  • They were an illegal religion throughout this period.
  • They didn't have any church buildings as we know them
  • They didn't have the scriptures as we know them
  • They didn't have an institution or professional form of leadership
  • They didn't have seeker-sensitive services, youth groups, worship bands, seminaries, commentaries, etc.
  • They actually made it hard to join the church. (pages 18, 19).
3) Because 'big' doesn't necessarily mean better.
("Rabbits multiply much quicker than elephants." Wolfgang Simson. "There are very few whales in the ocean compared to the millions of minnows." David Gibbons).

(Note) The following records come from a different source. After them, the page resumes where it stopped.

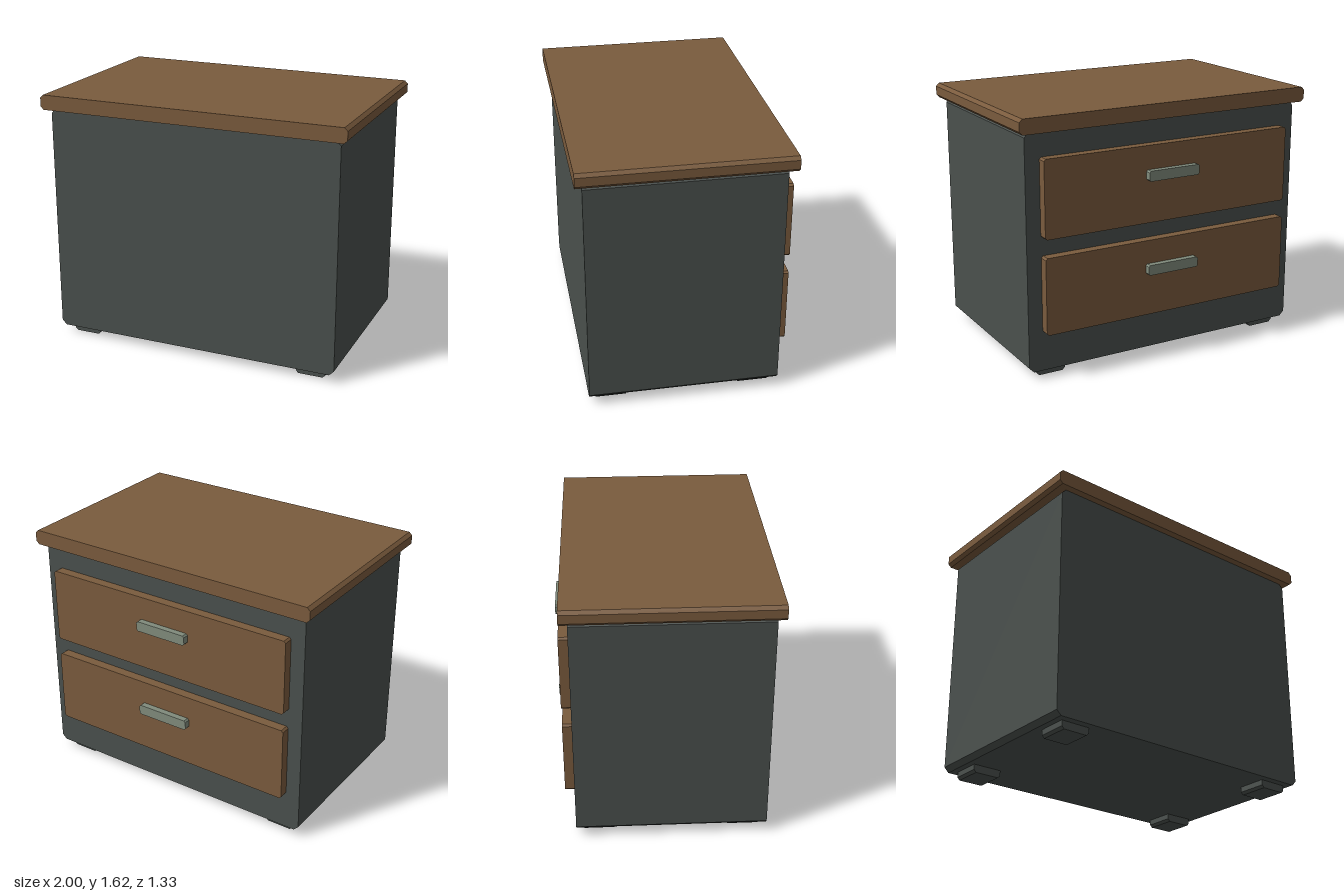
import * as THREE from 'three';

const material = (color) => new THREE.MeshStandardMaterial({ color, flatShading: true });

// Slab with chamfered corners in the x-y plane, extruded along z
function slab(name, mat, [x0, x1], [y0, y1], [z0, z1], c) {
  const shape = new THREE.Shape([
    [x0 + c, y0], [x1 - c, y0], [x1, y0 + c], [x1, y1 - c],
    [x1 - c, y1], [x0 + c, y1], [x0, y1 - c], [x0, y0 + c],
  ].map(([x, y]) => new THREE.Vector2(x, y)));
  const geometry = new THREE.ExtrudeGeometry(shape, { depth: z1 - z0, bevelEnabled: false });
  geometry.translate(0, 0, z0);
  const mesh = new THREE.Mesh(geometry, mat);
  mesh.name = name;
  return mesh;
}

export function createModel() {
  const model = new THREE.Group();
  model.name = 'nightstand';
  const wood = material(0x7a5b3d);
  const paint = material(0x4a504d);
  const metal = material(0x808b7c);

  // Cabinet body and overhanging top
  model.add(slab('cabinetBody', paint, [-0.95, 0.95], [0.05, 1.53], [-0.567, 0.622], 0.03));
  model.add(slab('tableTop', wood, [-1, 1], [1.527, 1.622], [-0.617, 0.667], 0.02));

  // Two drawers, each with a bar handle
  [['lower', 0.295], ['upper', 0.892]].forEach(([level, y]) => {
    const drawer = new THREE.Group();
    drawer.name = `${level}Drawer`;
    drawer.add(slab('drawerFront', wood, [-0.857, 0.857], [y, y + 0.485], [-0.628, -0.567], 0.012));
    drawer.add(slab('drawerHandle', metal, [-0.178, 0.178], [y + 0.27, y + 0.335], [-0.667, -0.628], 0.01));
    model.add(drawer);
  });

  // Four feet
  for (const x of [-0.785, 0.785]) {
    for (const z of [-0.425, 0.48]) {
      model.add(slab('foot', paint, [x - 0.095, x + 0.095], [0, 0.08], [z - 0.095, z + 0.095], 0.016));
    }
  }
  return model;
}
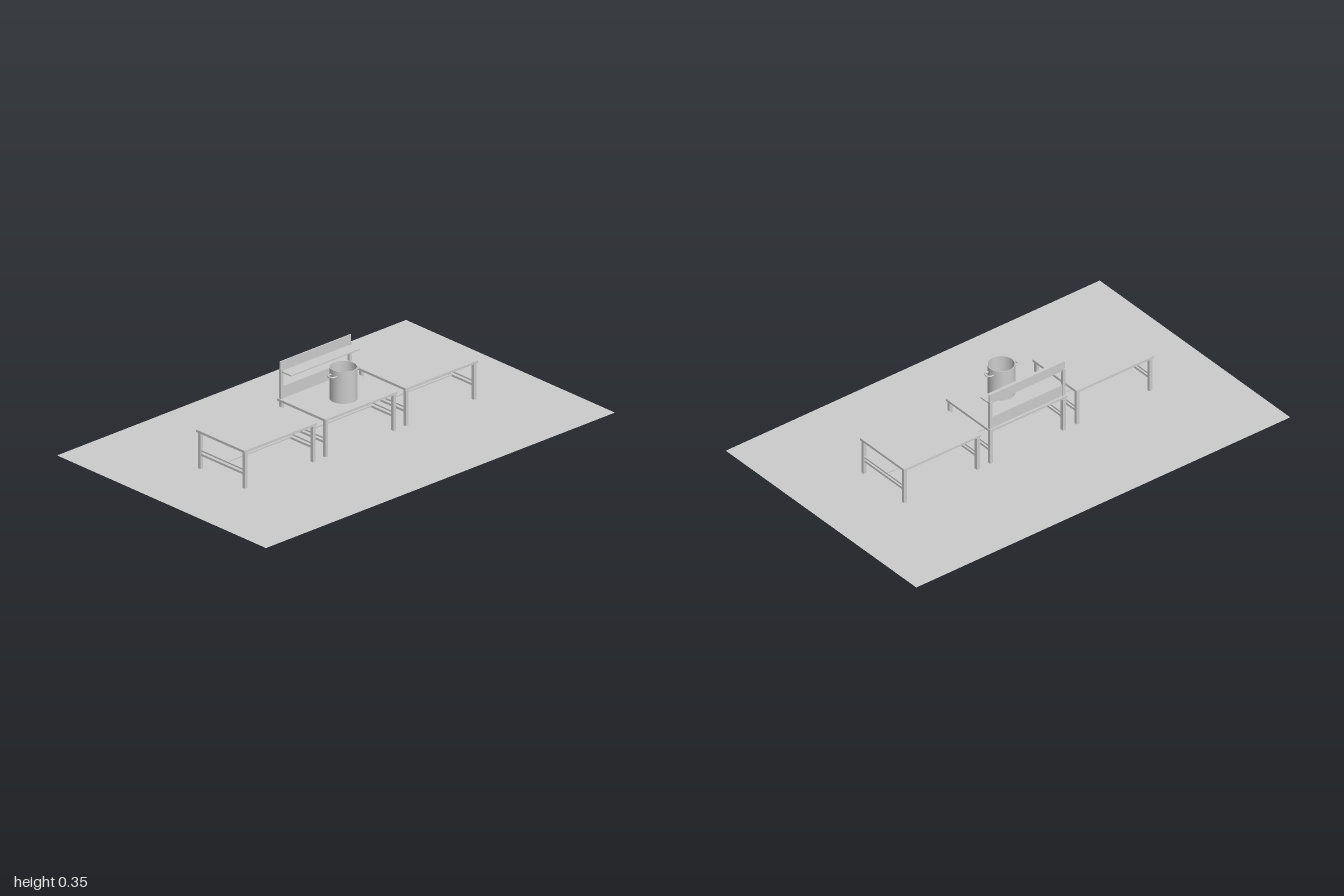
import * as THREE from 'three';

const grey = new THREE.MeshStandardMaterial({ color: 0xcccccc, side: THREE.DoubleSide });

function add(parent, name, geometry, x = 0, y = 0, z = 0) {
  const mesh = new THREE.Mesh(geometry, grey);
  mesh.name = name;
  mesh.position.set(x, y, z);
  parent.add(mesh);
  return mesh;
}

// Box given by its lower and upper limits on each axis
function box(parent, name, [x0, x1], [y0, y1], [z0, z1]) {
  return add(parent, name, new THREE.BoxGeometry(x1 - x0, y1 - y0, z1 - z0),
    (x0 + x1) / 2, (y0 + y1) / 2, (z0 + z1) / 2);
}

const FRONT = 0.157, BACK = -0.139, HALF = 0.207, TOP = 0.183;

function table(x) {
  const g = new THREE.Group();
  g.name = 'table';
  g.position.x = x;
  box(g, 'tableTop', [-HALF, HALF], [0.172, TOP], [BACK, FRONT]);
  for (const s of [-1, 1]) {
    for (const z of [0.146, -0.125]) {
      add(g, 'leg', new THREE.BoxGeometry(0.015, 0.165, 0.015), s * 0.195, 0.0895, z);
    }
    // Pair of rails joining front and back legs
    add(g, 'lowerSideRail', new THREE.BoxGeometry(0.008, 0.01, 0.256), s * 0.195, 0.072, 0.0105);
    add(g, 'upperSideRail', new THREE.BoxGeometry(0.008, 0.007, 0.256), s * 0.195, 0.0905, 0.0105);
  }
  add(g, 'longRail', new THREE.BoxGeometry(0.384, 0.006, 0.008), 0, 0.074, 0.0105);
  return g;
}

// Upright frame with two boards and a shelf at the back of the middle table
function backRack() {
  const g = new THREE.Group();
  g.name = 'backRack';
  for (const s of [-1, 1]) {
    add(g, 'post', new THREE.BoxGeometry(0.013, 0.137, 0.013), s * 0.196, 0.2515, -0.126);
  }
  box(g, 'lowerBoard', [-0.202, 0.202], [TOP, 0.238], [-0.129, -0.123]);
  box(g, 'upperBoard', [-0.202, 0.202], [0.31, 0.354], [-0.129, -0.123]);
  box(g, 'shelf', [-0.198, 0.198], [0.304, 0.31], [-0.123, -0.064]);
  return g;
}

// Open pot with a thin wall and a loop handle on each side
function pot() {
  const g = new THREE.Group();
  g.name = 'pot';
  g.position.set(-0.004, TOP, 0.05);
  const r = 0.059, h = 0.146, wall = 0.003;
  const ring = (name, radiusTop, y, height) =>
    add(g, name, new THREE.CylinderGeometry(radiusTop, radiusTop, height, 32, 1, true), 0, y, 0);
  ring('outerWall', r, h / 2, h);
  ring('innerWall', r - wall, h / 2 + 0.002, h - 0.004);
  add(g, 'rim', new THREE.RingGeometry(r - wall, r, 32), 0, h, 0).rotation.x = -Math.PI / 2;
  add(g, 'bottom', new THREE.CircleGeometry(r, 32), 0, 0.004, 0).rotation.x = -Math.PI / 2;
  for (const s of [-1, 1]) {
    const path = new THREE.CatmullRomCurve3([
      [0.054, -0.016], [0.068, -0.017], [0.077, -0.012], [0.081, 0],
      [0.077, 0.012], [0.068, 0.017], [0.054, 0.016],
    ].map(([x, z]) => new THREE.Vector3(s * x, 0.121, z)));
    add(g, 'handle', new THREE.TubeGeometry(path, 24, 0.004, 8, false));
  }
  return g;
}

export function createModel() {
  const model = new THREE.Group();
  model.name = 'servingTables';
  add(model, 'floor', new THREE.PlaneGeometry(2, 1.28)).rotation.x = -Math.PI / 2;
  for (const x of [-0.464, -0.001, 0.459]) model.add(table(x));
  model.add(backRack(), pot());
  return model;
}
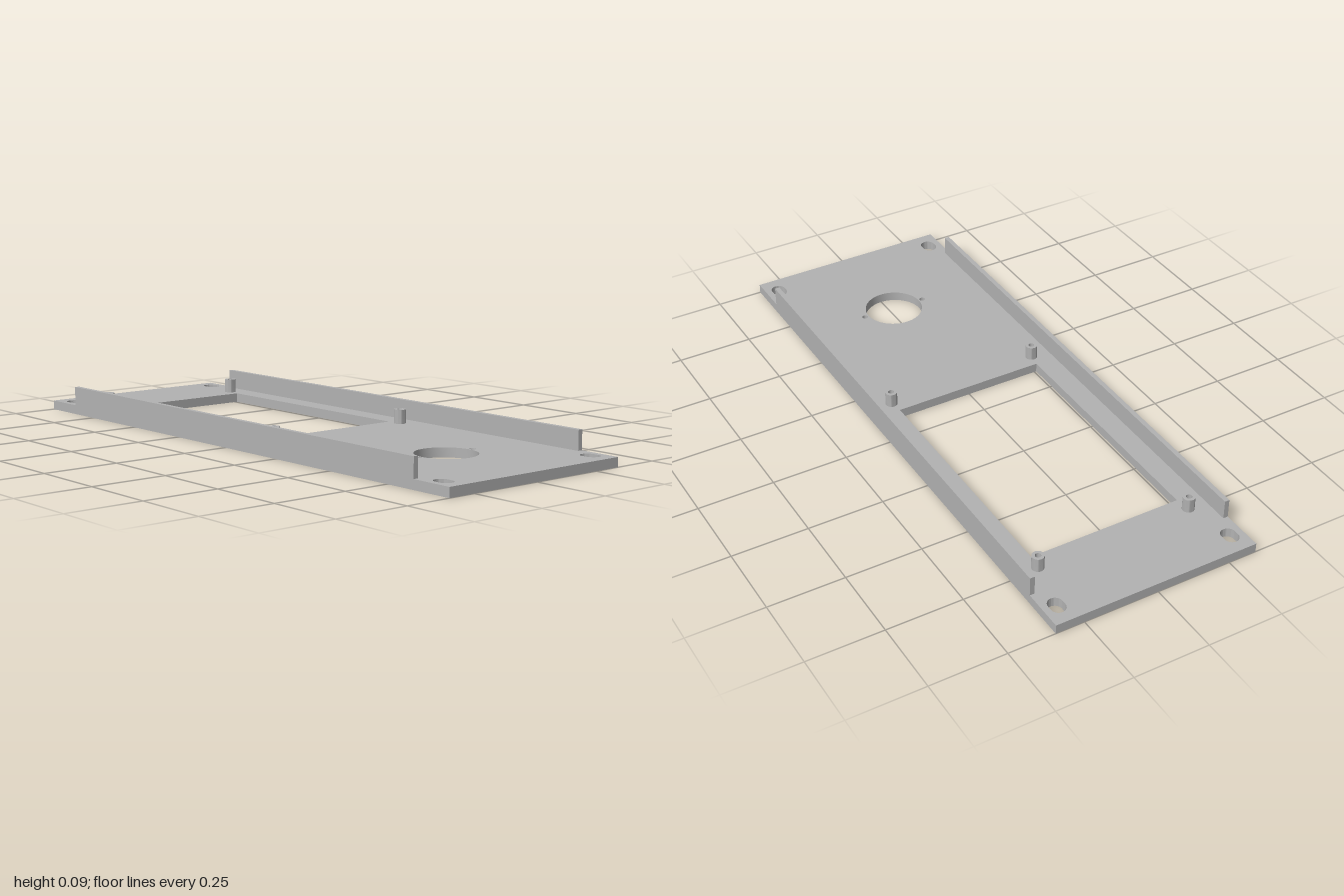
import * as THREE from 'three';
import { toCreasedNormals } from 'three/addons/utils/BufferGeometryUtils.js';

const PLATE_H = 0.031, HALF_Z = 0.345;

function circleHole(x, z, r) {
  return new THREE.Path().absarc(x, z, r, 0, Math.PI * 2, true);
}

// Stadium-shaped mounting slot, long along x
function slotHole(x, z, halfLength, r) {
  const d = halfLength - r;
  const p = new THREE.Path();
  p.absarc(x + d, z, r, -Math.PI / 2, Math.PI / 2, false);
  p.absarc(x - d, z, r, Math.PI / 2, Math.PI * 1.5, false);
  p.closePath();
  return p;
}

function rectPath(path, x0, x1, z0, z1) {
  path.moveTo(x0, z0).lineTo(x1, z0).lineTo(x1, z1).lineTo(x0, z1).closePath();
  return path;
}

export function createModel() {
  const group = new THREE.Group();
  const grey = new THREE.MeshStandardMaterial({ color: 0xb3b3b3 });
  grey.name = 'panelGrey';

  const add = (name, geometry, x = 0, y = 0, z = 0) => {
    const mesh = new THREE.Mesh(geometry, grey);
    mesh.name = name;
    mesh.position.set(x, y, z);
    group.add(mesh);
  };

  // Face plate with display window, round opening, screw holes and slots
  const plate = rectPath(new THREE.Shape(), -1, 1, -HALF_Z, HALF_Z);
  plate.holes.push(rectPath(new THREE.Path(), -0.72, 0.098, -0.257, 0.257));
  plate.holes.push(circleHole(0.632, 0, 0.098));
  for (const s of [-1, 1]) {
    plate.holes.push(circleHole(0.632, s * 0.112, 0.01));
    for (const t of [-1, 1]) plate.holes.push(slotHole(s * 0.931, t * 0.3, 0.032, 0.024));
  }
  const plateGeometry = new THREE.ExtrudeGeometry(plate, { depth: PLATE_H, bevelEnabled: false, curveSegments: 24 });
  plateGeometry.rotateX(-Math.PI / 2);
  add('facePlate', toCreasedNormals(plateGeometry, 0.6));

  // Upright flanges along the long edges
  const flangeH = 0.095 - PLATE_H, flangeT = 0.016;
  for (const [name, s] of [['frontFlange', 1], ['backFlange', -1]]) {
    add(name, new THREE.BoxGeometry(1.717, flangeH, flangeT), 0, PLATE_H + flangeH / 2, s * (HALF_Z - flangeT / 2));
  }

  // Hollow standoffs around the window
  const postH = 0.0775 - PLATE_H, outer = 0.0194, bore = 0.0095;
  const profile = [[0, 0], [outer, 0], [outer, postH], [bore, postH], [bore, 0.001], [0, 0.001]]
    .map(([r, y]) => new THREE.Vector2(r, y));
  const post = toCreasedNormals(new THREE.LatheGeometry(profile, 32), 0.6);
  for (const x of [-0.769, 0.143]) {
    for (const z of [-0.264, 0.264]) add('standoff', post, x, PLATE_H, z);
  }

  return group;
}
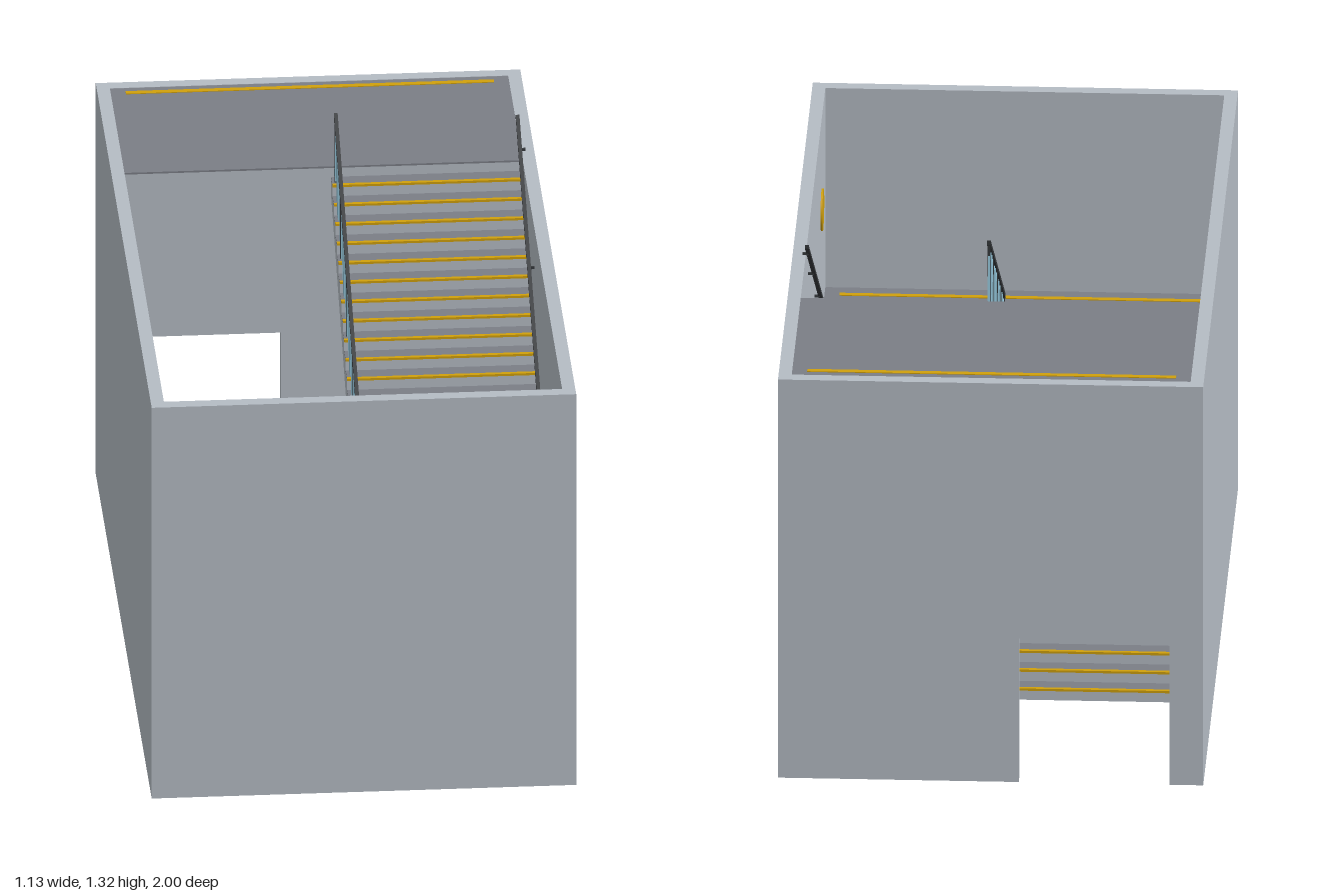
import * as THREE from 'three';

const mat = (name, color) => {
  const m = new THREE.MeshStandardMaterial({ color });
  m.name = name;
  return m;
};

const W = 0.565, T = 0.035, H = 1.15;        // half width, wall thickness, height
const IN = W - T, WELL = 0.02;               // inner wall face, half width of the stairwell gap
const Z0 = -0.446, N = 17;                   // start of a flight, treads per flight
const G = -2 * Z0 / N, R = 0.575 / (N + 1);  // going and rise
const nose = z => R + (z - Z0) * R / G;      // pitch line through the nosings

export function createModel() {
  const wall = mat('pale concrete', 0xb5bcc4);
  const floor = mat('grey floor', 0x7b7e86);
  const yellow = mat('safety yellow', 0xd0a00c);
  const metal = mat('dark metal', 0x35383b);
  const glass = mat('blue glass', 0x8fc0d4);

  const add = (parent, name, geometry, material) => {
    const m = new THREE.Mesh(geometry, material);
    m.name = name;
    parent.add(m);
    return m;
  };
  // box given by its limits
  const box = (parent, name, material, x0, x1, y0, y1, z0, z1) => {
    const g = new THREE.BoxGeometry(x1 - x0, y1 - y0, z1 - z0);
    g.translate((x0 + x1) / 2, (y0 + y1) / 2, (z0 + z1) / 2);
    return add(parent, name, g, material);
  };
  // outline of [z, y] points, extruded across x from x0 to x1
  const across = (parent, name, material, pts, x0, x1) => {
    const s = new THREE.Shape(pts.map(p => new THREE.Vector2(p[0], p[1])));
    const g = new THREE.ExtrudeGeometry(s, { depth: x1 - x0, bevelEnabled: false });
    g.rotateY(-Math.PI / 2);
    g.translate(x1, 0, 0);
    return add(parent, name, g, material);
  };
  // bar parallel to the pitch line, its top "up" above it
  const slopedBar = (parent, name, x, up, size) => across(parent, name, metal, [
    [-0.425, nose(-0.425) + up - size], [0.425, nose(0.425) + up - size],
    [0.425, nose(0.425) + up], [-0.425, nose(-0.425) + up]], x - 0.005, x + 0.005);

  const model = new THREE.Group();
  model.name = 'stairwell';

  // outer walls, the back one with a doorway
  const shell = new THREE.Group();
  shell.name = 'walls';
  model.add(shell);
  box(shell, 'leftWall', wall, IN, W, 0, H, -1 + T, 1 - T);
  box(shell, 'rightWall', wall, -W, -IN, 0, H, -1 + T, 1 - T);
  box(shell, 'frontWall', wall, -W, W, 0, H, 1 - T, 1);
  const back = new THREE.Shape([[-W, 0], [-0.475, 0], [-0.475, 0.415], [-0.075, 0.415],
    [-0.075, 0], [W, 0], [W, H], [-W, H]].map(p => new THREE.Vector2(...p)));
  add(shell, 'backWall', new THREE.ExtrudeGeometry(back, { depth: T, bevelEnabled: false }), wall)
    .position.z = -1;

  // landings with warning strips
  const landing = (name, y0, y1, z0, z1, zs) => {
    const g = new THREE.Group();
    g.name = name;
    model.add(g);
    box(g, name + 'Slab', wall, -IN, IN, y0, y1 - 0.005, z0, z1);
    box(g, name + 'Floor', floor, -IN, IN, y1 - 0.005, y1, z0, z1);
    box(g, name + 'Strip', yellow, -0.49, 0.49, y1, y1 + 0.002, zs - 0.008, zs + 0.008);
  };
  landing('middleLanding', 0, 0.575, -Z0, 1 - T, 0.917);
  landing('topLanding', 1.09, H - 0.001, -1 + T, Z0, -0.935);

  // one flight climbing towards +z on the -x side
  const flight = (name, solid) => {
    const f = new THREE.Group();
    f.name = name;
    model.add(f);
    const pts = [];
    for (let k = 0; k < N; k++) {
      const z = Z0 + k * G, y = (k + 1) * R;
      pts.push([z, y - 0.004], [z + G, y - 0.004]);
      box(f, 'tread', floor, -IN, -WELL, y - 0.004, y, z, z + G);
      box(f, 'nosing', yellow, -IN + 0.01, -WELL, y - 0.005, y + 0.0012, z - 0.002, z + 0.009);
    }
    // underside: down to the ground, or a sloping soffit
    if (solid) pts.push([-Z0, 0], [Z0, 0]);
    else pts.push([-Z0, N * R - 0.055], [Z0 + G, -0.045], [Z0, -0.045]);
    across(f, 'stairBody', wall, pts.reverse(), -IN, -WELL);

    // inner railing: handrail, posts and alternating tapered glass blades
    const x = -0.031;
    slopedBar(f, 'innerHandrail', x, 0.178, 0.014);
    for (const z of [-0.415, -0.21, 0, 0.21, 0.415])
      box(f, 'post', metal, x - 0.004, x + 0.004, nose(z) - 0.03, nose(z) + 0.17, z - 0.004, z + 0.004);
    for (let k = 0; k < N; k++) {
      const z = Z0 + (k + 0.5) * G, y = nose(z);
      const blade = k % 2
        ? [[z - 0.022, y - 0.01], [z - 0.012, y - 0.01], [z + 0.02, y + 0.15], [z - 0.02, y + 0.145]]
        : [[z - 0.016, y - 0.01], [z + 0.022, y - 0.01], [z - 0.004, y + 0.155], [z - 0.016, y + 0.15]];
      across(f, 'glassBlade', glass, blade, x - 0.003, x + 0.003);
    }

    // wall handrail on brackets
    slopedBar(f, 'wallHandrail', -0.515, 0.156, 0.011);
    for (const z of [-0.34, 0.02, 0.34])
      box(f, 'bracket', metal, -IN, -0.515, nose(z) + 0.143, nose(z) + 0.149, z - 0.004, z + 0.004);
    return f;
  };
  flight('lowerFlight', true);
  const upper = flight('upperFlight', false);
  upper.rotation.y = Math.PI;
  upper.position.y = 0.575;

  // round floor markers on the side walls
  for (const [s, y] of [[1, 0.895], [-1, 0.3]]) {
    const d = add(model, 'wallMarker', new THREE.CylinderGeometry(0.057, 0.057, 0.006, 32), yellow);
    d.rotation.z = Math.PI / 2;
    d.position.set(s * (IN - 0.002), y, s * 0.74);
  }
  return model;
}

An Anglican vicar recently told me of a survey that showed 85% of ministers in the survey wanted to have a church like Hillsong (Australian mega church), while only 5% of their congregations wanted the same. Another survey quoted by Hirsch and Frost indicated that only approximately 12% of Australian non-church people were impressed with today's contemporary mega church. Selah!
While attending a church growth seminar I listened to a speaker championing the complicated systems of hierarchical church leadership. He then threw in this throw away comment. "Of course you can have church with half a dozen people and Jesus." That remark stung me. "Is Jesus that boring?" I asked myself, "that we have to have a crowd of two or three thousand when Jesus himself was happy with 12 or even with two or three." Matt. 18:19, 20.
In these Simple Church Letters I'm not knocking large churches, I'm simply arguing for creativity, breaking out of confining boxes, asking the hard questions, taking calculated risks - like killing off some of those one-foot-in-the-grave sacred cows. And that we take time to listen sensitively to and respond obediently to what the Holy Spirit has to say about our traditional church beliefs and activities, as we are commanded to in Rev. 2:7, 11, 17, 29, etc.
The rock climber’s climbing gear slipped out of his hands and clattered hundreds of metres to the bottom of the mountain. Desperately he grabbed the trunk of a small tree that was growing from the side of the mountain. Panting with fear and looking wildly to the top of the mount, he screamed, “Is anybody up there?” “Yes,” came a welcoming response, “It’s Jesus!” The climber then yelled, “Can you help me?” “I can,” Jesus replied, “But if you want my help you must first let go of the tree.” After a few moments silence the climber called again. “Is there anyone else up there!”
"A great deal more failure is the result of an excess of caution than of bold experimentation with new ideas. The frontiers of the kingdom of God were never advanced by men and women of caution." J. Oswald Sanders.